=== SUPPLIED MATERIAL ===

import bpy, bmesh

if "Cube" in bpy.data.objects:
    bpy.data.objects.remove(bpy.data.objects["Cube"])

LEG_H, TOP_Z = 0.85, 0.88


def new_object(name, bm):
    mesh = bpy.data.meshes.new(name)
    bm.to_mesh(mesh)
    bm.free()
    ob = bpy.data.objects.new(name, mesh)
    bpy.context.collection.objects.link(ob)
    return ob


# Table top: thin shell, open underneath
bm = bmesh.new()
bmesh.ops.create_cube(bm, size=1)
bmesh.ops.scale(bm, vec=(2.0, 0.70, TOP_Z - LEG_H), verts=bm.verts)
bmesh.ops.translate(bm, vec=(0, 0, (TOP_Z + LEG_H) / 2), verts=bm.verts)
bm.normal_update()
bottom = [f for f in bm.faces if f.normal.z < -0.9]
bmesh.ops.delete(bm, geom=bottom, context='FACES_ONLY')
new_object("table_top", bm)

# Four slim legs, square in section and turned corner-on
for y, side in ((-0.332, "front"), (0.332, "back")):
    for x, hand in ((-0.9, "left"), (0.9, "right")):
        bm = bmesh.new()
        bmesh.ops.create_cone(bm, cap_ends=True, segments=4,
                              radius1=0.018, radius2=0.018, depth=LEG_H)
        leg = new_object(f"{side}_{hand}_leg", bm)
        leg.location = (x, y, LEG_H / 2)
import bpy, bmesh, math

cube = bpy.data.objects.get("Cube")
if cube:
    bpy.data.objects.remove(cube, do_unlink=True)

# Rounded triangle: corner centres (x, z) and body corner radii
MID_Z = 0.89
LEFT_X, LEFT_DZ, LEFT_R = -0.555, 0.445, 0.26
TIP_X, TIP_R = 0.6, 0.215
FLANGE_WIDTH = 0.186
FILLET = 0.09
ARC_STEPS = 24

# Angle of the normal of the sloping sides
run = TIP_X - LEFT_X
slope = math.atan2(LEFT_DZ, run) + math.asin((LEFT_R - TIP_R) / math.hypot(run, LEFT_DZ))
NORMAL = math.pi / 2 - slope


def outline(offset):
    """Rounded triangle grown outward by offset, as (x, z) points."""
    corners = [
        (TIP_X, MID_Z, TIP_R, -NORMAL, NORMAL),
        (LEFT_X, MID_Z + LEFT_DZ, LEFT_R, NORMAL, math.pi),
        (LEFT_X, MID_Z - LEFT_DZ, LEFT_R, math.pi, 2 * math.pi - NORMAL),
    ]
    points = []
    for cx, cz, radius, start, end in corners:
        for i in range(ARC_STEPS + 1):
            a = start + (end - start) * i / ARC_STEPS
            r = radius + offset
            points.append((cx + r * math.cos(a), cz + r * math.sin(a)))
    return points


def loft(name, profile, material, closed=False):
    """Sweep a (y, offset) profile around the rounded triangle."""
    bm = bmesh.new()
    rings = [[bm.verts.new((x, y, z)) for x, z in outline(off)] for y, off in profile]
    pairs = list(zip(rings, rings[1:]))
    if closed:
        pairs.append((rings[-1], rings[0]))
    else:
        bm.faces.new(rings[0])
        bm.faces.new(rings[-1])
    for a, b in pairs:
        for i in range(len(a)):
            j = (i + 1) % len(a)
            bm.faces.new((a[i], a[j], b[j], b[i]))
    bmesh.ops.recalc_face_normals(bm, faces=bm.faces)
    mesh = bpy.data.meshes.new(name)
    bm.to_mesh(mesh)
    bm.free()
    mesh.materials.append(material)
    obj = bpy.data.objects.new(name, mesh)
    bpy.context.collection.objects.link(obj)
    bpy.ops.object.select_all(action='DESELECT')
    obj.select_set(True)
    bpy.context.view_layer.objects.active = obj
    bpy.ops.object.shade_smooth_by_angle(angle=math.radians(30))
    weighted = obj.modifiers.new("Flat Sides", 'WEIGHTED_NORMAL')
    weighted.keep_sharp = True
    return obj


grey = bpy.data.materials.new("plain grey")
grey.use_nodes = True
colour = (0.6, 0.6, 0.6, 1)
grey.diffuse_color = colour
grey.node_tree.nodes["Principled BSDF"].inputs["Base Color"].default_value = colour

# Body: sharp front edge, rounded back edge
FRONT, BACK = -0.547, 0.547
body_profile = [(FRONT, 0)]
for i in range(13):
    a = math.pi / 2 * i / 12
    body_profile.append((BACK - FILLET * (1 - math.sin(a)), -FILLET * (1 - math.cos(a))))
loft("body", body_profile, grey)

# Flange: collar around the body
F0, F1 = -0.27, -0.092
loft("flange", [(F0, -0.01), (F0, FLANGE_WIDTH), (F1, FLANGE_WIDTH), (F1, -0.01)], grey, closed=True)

===

REQUIRED WORK: If a line comes after the one that contains "slope = math.atan2(LEFT_DZ, run)", leave it out; return every line of the entries up to that point exactly, starting with the first, with that line included.

ANSWER TO THIS PROBLEM:
import bpy, bmesh

if "Cube" in bpy.data.objects:
    bpy.data.objects.remove(bpy.data.objects["Cube"])

LEG_H, TOP_Z = 0.85, 0.88


def new_object(name, bm):
    mesh = bpy.data.meshes.new(name)
    bm.to_mesh(mesh)
    bm.free()
    ob = bpy.data.objects.new(name, mesh)
    bpy.context.collection.objects.link(ob)
    return ob


# Table top: thin shell, open underneath
bm = bmesh.new()
bmesh.ops.create_cube(bm, size=1)
bmesh.ops.scale(bm, vec=(2.0, 0.70, TOP_Z - LEG_H), verts=bm.verts)
bmesh.ops.translate(bm, vec=(0, 0, (TOP_Z + LEG_H) / 2), verts=bm.verts)
bm.normal_update()
bottom = [f for f in bm.faces if f.normal.z < -0.9]
bmesh.ops.delete(bm, geom=bottom, context='FACES_ONLY')
new_object("table_top", bm)

# Four slim legs, square in section and turned corner-on
for y, side in ((-0.332, "front"), (0.332, "back")):
    for x, hand in ((-0.9, "left"), (0.9, "right")):
        bm = bmesh.new()
        bmesh.ops.create_cone(bm, cap_ends=True, segments=4,
                              radius1=0.018, radius2=0.018, depth=LEG_H)
        leg = new_object(f"{side}_{hand}_leg", bm)
        leg.location = (x, y, LEG_H / 2)
import bpy, bmesh, math

cube = bpy.data.objects.get("Cube")
if cube:
    bpy.data.objects.remove(cube, do_unlink=True)

# Rounded triangle: corner centres (x, z) and body corner radii
MID_Z = 0.89
LEFT_X, LEFT_DZ, LEFT_R = -0.555, 0.445, 0.26
TIP_X, TIP_R = 0.6, 0.215
FLANGE_WIDTH = 0.186
FILLET = 0.09
ARC_STEPS = 24

# Angle of the normal of the sloping sides
run = TIP_X - LEFT_X
slope = math.atan2(LEFT_DZ, run) + math.asin((LEFT_R - TIP_R) / math.hypot(run, LEFT_DZ))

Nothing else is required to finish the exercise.